# ABOUT THIS EXERCISE
In the data below, one line contains "BLACK, 16, False)" and a later one contains "c = Vector((CX, CY, 0.116". Print both, with every line between them, exactly and alone.

Plain-text document sources
>>>>>

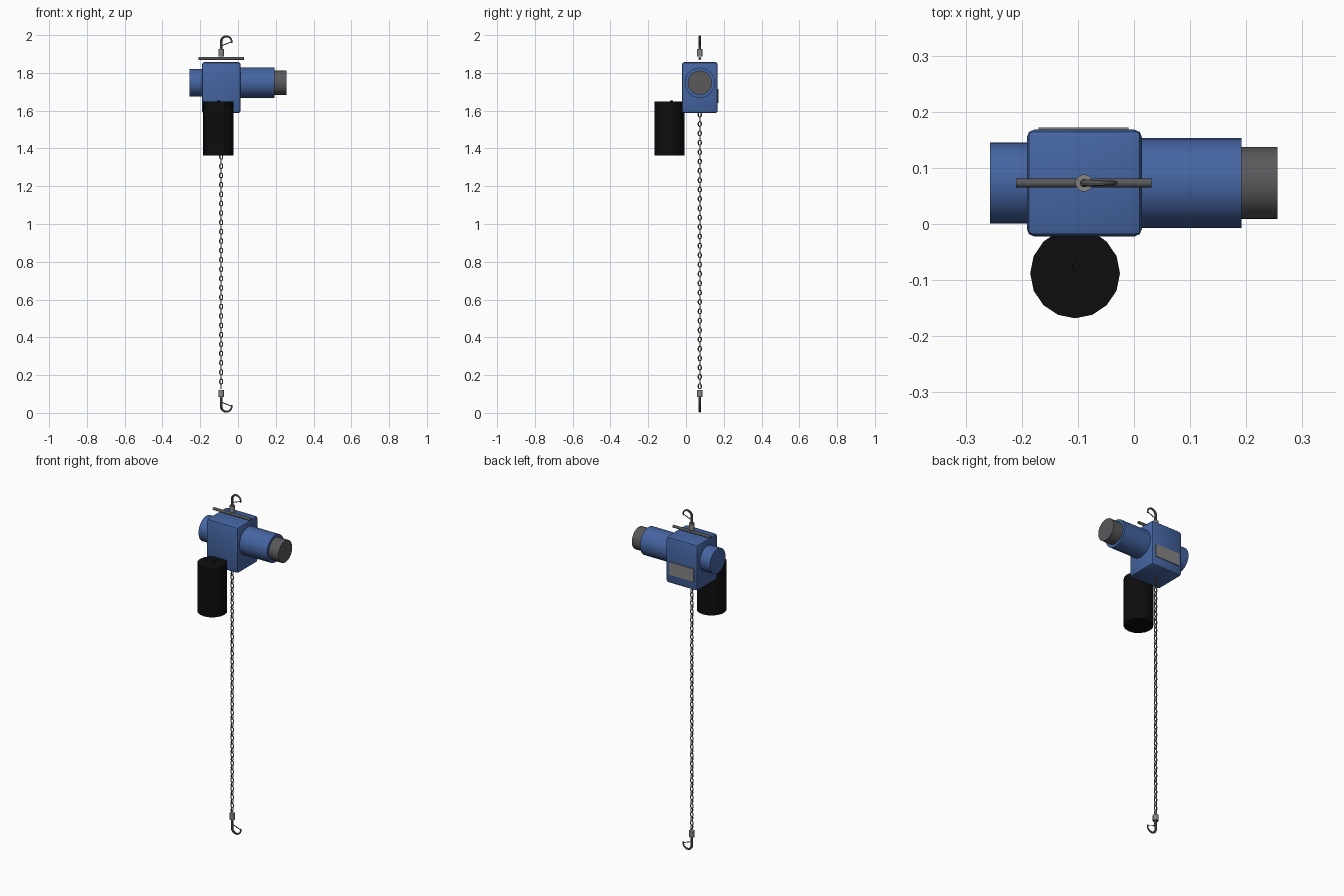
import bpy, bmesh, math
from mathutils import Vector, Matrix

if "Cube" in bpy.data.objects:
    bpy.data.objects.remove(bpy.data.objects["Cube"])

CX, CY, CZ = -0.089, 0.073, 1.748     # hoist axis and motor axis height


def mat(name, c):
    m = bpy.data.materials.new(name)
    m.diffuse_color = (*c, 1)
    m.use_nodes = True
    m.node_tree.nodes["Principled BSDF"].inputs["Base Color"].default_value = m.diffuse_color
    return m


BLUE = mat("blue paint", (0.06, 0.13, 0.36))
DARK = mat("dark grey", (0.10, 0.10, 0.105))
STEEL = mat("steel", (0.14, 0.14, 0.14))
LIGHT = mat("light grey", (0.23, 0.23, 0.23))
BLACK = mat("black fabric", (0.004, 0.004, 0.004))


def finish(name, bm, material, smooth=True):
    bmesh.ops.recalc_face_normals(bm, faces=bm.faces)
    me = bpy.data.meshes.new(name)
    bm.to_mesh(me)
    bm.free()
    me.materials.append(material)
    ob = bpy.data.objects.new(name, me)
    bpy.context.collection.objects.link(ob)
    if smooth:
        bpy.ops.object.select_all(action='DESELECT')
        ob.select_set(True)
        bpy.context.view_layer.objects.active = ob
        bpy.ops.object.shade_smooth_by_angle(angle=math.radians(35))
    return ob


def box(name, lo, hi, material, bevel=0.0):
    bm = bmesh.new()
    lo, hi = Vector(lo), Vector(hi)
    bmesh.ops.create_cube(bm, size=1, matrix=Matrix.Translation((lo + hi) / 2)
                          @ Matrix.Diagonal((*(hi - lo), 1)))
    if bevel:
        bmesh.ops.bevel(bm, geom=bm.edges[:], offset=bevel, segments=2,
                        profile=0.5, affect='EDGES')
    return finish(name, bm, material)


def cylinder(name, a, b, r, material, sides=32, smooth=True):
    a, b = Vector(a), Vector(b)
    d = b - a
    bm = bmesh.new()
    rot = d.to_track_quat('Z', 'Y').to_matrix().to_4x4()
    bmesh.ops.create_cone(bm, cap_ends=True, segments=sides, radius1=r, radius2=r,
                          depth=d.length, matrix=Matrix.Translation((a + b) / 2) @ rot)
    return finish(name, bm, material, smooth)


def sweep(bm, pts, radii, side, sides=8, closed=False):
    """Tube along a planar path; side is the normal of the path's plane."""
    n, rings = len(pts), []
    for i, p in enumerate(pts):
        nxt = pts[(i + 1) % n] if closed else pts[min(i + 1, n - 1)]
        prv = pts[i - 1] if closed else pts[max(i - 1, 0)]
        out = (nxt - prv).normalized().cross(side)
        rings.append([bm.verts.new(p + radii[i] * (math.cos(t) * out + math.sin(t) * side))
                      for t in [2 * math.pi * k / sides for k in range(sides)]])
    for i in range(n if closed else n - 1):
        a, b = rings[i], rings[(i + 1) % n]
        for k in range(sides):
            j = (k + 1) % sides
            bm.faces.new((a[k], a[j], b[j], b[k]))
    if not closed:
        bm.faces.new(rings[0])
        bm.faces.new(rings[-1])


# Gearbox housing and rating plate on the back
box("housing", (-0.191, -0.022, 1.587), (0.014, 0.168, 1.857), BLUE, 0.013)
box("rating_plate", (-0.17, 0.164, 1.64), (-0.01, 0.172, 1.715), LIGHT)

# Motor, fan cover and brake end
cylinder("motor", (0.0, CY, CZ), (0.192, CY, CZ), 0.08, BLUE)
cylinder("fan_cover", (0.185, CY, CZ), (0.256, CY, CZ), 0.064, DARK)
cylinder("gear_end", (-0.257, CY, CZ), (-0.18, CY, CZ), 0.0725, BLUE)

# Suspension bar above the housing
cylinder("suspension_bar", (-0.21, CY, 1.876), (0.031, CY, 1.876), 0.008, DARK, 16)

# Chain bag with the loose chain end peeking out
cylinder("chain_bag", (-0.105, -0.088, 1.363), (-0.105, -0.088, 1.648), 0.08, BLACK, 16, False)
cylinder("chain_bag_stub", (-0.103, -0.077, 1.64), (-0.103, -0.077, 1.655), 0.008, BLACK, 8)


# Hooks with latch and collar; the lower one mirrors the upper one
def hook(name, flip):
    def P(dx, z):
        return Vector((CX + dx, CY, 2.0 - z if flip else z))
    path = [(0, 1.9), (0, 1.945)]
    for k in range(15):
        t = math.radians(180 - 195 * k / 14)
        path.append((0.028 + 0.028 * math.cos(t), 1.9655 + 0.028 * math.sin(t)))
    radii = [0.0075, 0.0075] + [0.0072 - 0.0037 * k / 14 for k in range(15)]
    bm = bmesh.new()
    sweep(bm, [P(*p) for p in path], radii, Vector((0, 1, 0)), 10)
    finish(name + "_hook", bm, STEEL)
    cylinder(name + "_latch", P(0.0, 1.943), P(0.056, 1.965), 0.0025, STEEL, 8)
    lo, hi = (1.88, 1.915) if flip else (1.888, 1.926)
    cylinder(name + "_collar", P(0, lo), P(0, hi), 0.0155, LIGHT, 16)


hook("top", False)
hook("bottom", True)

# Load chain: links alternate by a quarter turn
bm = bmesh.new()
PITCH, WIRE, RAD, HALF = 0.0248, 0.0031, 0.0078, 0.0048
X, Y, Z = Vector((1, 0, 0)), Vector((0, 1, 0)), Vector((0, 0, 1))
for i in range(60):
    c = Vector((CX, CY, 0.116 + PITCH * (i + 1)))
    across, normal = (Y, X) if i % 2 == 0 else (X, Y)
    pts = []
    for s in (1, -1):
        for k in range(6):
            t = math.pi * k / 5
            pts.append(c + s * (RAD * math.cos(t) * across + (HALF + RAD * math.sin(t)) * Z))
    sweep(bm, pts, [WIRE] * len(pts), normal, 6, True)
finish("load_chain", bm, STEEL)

<<<<<
>>>>>

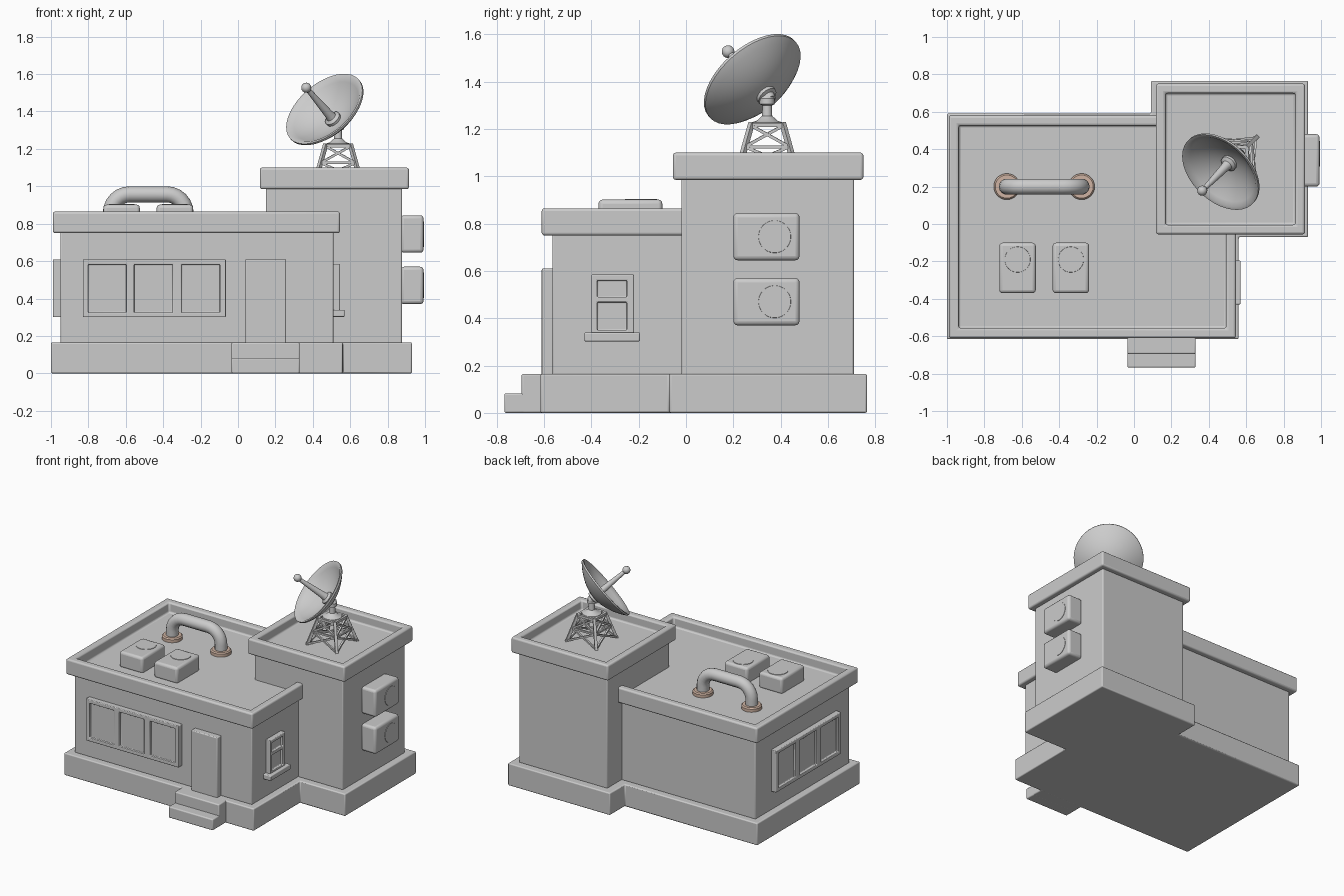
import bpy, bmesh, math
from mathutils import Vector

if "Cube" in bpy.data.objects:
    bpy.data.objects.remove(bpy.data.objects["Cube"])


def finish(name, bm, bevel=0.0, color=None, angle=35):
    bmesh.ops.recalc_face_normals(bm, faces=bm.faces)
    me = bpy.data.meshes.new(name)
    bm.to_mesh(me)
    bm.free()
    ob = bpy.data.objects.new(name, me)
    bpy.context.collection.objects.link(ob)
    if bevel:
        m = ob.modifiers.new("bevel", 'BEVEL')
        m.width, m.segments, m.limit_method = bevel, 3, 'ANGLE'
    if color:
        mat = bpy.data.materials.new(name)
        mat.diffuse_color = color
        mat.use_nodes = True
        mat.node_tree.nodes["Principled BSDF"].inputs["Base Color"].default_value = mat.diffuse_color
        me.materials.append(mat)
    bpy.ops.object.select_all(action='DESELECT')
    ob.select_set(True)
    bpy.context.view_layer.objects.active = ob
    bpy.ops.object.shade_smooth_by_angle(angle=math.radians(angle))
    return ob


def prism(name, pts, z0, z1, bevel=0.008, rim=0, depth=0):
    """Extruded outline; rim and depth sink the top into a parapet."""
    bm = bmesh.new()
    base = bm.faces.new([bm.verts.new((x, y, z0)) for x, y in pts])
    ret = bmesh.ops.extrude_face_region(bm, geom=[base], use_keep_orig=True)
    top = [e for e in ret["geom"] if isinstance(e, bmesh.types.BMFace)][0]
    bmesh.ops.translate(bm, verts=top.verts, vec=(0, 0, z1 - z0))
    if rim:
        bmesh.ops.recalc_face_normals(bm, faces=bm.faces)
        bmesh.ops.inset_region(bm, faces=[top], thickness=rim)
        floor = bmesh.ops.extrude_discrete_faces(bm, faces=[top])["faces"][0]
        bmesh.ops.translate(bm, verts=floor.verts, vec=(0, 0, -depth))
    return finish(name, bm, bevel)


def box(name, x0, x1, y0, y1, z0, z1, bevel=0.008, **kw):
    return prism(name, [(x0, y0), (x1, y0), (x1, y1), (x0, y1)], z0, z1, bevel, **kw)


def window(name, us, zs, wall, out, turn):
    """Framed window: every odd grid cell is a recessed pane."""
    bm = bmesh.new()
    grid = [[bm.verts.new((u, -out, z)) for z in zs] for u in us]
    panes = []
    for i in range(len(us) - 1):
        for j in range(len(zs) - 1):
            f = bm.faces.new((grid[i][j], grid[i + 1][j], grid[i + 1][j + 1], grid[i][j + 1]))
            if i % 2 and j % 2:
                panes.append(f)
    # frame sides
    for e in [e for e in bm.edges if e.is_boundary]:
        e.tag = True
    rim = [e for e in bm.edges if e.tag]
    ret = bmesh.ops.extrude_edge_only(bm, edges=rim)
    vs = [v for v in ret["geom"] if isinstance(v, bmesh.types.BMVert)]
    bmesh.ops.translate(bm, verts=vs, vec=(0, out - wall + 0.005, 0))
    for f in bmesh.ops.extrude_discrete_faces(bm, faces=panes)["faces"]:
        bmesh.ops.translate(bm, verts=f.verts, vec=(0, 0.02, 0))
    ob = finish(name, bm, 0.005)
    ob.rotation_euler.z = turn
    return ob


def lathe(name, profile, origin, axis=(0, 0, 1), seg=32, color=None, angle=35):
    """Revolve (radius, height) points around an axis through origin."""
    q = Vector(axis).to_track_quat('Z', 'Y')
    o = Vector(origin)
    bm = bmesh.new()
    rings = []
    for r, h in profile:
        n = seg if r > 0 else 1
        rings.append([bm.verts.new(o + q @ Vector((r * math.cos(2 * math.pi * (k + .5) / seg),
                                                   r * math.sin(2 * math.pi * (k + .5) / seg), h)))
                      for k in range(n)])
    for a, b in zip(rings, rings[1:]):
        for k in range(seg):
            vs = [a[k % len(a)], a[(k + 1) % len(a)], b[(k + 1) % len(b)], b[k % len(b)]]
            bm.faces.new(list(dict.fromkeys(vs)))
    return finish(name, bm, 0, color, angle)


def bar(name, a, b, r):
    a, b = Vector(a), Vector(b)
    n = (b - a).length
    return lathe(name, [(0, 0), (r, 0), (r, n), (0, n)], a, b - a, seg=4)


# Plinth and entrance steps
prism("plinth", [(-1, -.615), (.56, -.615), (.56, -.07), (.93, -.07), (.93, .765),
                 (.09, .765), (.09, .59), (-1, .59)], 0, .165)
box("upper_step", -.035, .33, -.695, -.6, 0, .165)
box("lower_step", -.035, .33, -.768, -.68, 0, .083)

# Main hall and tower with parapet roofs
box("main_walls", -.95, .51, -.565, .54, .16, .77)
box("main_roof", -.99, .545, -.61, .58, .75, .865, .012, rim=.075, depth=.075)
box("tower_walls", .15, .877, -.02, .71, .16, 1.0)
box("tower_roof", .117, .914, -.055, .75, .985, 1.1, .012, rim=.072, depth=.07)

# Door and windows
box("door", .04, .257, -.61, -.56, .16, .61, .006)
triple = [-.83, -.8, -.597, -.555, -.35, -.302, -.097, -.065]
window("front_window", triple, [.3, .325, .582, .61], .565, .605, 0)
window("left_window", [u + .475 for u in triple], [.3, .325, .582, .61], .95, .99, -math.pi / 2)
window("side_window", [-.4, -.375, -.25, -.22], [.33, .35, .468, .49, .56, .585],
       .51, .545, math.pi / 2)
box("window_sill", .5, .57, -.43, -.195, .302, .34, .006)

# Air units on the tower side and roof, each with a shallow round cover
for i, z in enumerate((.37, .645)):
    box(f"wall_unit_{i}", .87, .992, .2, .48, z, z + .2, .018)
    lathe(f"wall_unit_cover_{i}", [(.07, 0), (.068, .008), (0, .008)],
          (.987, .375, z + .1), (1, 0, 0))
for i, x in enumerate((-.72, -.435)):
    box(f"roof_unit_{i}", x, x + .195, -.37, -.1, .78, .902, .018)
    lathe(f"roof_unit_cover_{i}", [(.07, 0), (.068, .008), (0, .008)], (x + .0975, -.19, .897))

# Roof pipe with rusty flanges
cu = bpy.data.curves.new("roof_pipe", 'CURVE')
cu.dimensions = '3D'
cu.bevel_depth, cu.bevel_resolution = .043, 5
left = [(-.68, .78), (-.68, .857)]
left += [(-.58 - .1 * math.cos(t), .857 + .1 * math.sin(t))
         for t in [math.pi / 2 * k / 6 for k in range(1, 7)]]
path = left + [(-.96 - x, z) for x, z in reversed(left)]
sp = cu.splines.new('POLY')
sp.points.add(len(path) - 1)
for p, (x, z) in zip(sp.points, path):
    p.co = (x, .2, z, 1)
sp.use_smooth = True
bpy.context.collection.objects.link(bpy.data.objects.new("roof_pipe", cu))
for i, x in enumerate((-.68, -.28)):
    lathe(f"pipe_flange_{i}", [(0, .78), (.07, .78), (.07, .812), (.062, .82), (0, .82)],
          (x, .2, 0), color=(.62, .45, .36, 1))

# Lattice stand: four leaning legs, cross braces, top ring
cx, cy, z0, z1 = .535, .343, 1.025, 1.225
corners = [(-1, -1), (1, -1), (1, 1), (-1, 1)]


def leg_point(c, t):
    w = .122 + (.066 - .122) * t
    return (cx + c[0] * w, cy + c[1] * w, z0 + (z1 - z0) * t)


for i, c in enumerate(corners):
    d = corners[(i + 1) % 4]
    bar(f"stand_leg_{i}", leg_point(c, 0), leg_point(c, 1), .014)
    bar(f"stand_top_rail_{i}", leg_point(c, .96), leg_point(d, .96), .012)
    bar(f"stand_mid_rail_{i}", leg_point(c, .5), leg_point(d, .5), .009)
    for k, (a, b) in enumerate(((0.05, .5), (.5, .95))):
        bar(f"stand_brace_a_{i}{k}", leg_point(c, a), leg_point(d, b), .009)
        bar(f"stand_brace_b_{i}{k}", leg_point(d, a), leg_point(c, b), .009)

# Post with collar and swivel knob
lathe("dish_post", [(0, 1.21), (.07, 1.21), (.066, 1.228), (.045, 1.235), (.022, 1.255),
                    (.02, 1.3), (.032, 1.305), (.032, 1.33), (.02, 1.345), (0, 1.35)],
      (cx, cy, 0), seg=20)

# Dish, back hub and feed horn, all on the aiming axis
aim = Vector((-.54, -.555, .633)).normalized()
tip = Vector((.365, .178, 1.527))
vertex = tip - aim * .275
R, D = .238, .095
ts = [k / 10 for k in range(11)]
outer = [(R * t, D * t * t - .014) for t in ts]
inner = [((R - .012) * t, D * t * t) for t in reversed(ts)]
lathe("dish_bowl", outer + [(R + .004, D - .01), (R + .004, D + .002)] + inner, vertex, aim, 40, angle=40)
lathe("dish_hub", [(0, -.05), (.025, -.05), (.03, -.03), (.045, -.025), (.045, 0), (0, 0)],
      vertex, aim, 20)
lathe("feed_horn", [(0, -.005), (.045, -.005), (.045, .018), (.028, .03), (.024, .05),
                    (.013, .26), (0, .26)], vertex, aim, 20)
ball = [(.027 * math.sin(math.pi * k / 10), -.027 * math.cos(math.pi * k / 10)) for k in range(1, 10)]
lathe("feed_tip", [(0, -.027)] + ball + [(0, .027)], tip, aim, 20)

<<<<<

# ANSWER TO THIS PROBLEM
cylinder("chain_bag", (-0.105, -0.088, 1.363), (-0.105, -0.088, 1.648), 0.08, BLACK, 16, False)
cylinder("chain_bag_stub", (-0.103, -0.077, 1.64), (-0.103, -0.077, 1.655), 0.008, BLACK, 8)


# Hooks with latch and collar; the lower one mirrors the upper one
def hook(name, flip):
    def P(dx, z):
        return Vector((CX + dx, CY, 2.0 - z if flip else z))
    path = [(0, 1.9), (0, 1.945)]
    for k in range(15):
        t = math.radians(180 - 195 * k / 14)
        path.append((0.028 + 0.028 * math.cos(t), 1.9655 + 0.028 * math.sin(t)))
    radii = [0.0075, 0.0075] + [0.0072 - 0.0037 * k / 14 for k in range(15)]
    bm = bmesh.new()
    sweep(bm, [P(*p) for p in path], radii, Vector((0, 1, 0)), 10)
    finish(name + "_hook", bm, STEEL)
    cylinder(name + "_latch", P(0.0, 1.943), P(0.056, 1.965), 0.0025, STEEL, 8)
    lo, hi = (1.88, 1.915) if flip else (1.888, 1.926)
    cylinder(name + "_collar", P(0, lo), P(0, hi), 0.0155, LIGHT, 16)


hook("top", False)
hook("bottom", True)

# Load chain: links alternate by a quarter turn
bm = bmesh.new()
PITCH, WIRE, RAD, HALF = 0.0248, 0.0031, 0.0078, 0.0048
X, Y, Z = Vector((1, 0, 0)), Vector((0, 1, 0)), Vector((0, 0, 1))
for i in range(60):
    c = Vector((CX, CY, 0.116 + PITCH * (i + 1)))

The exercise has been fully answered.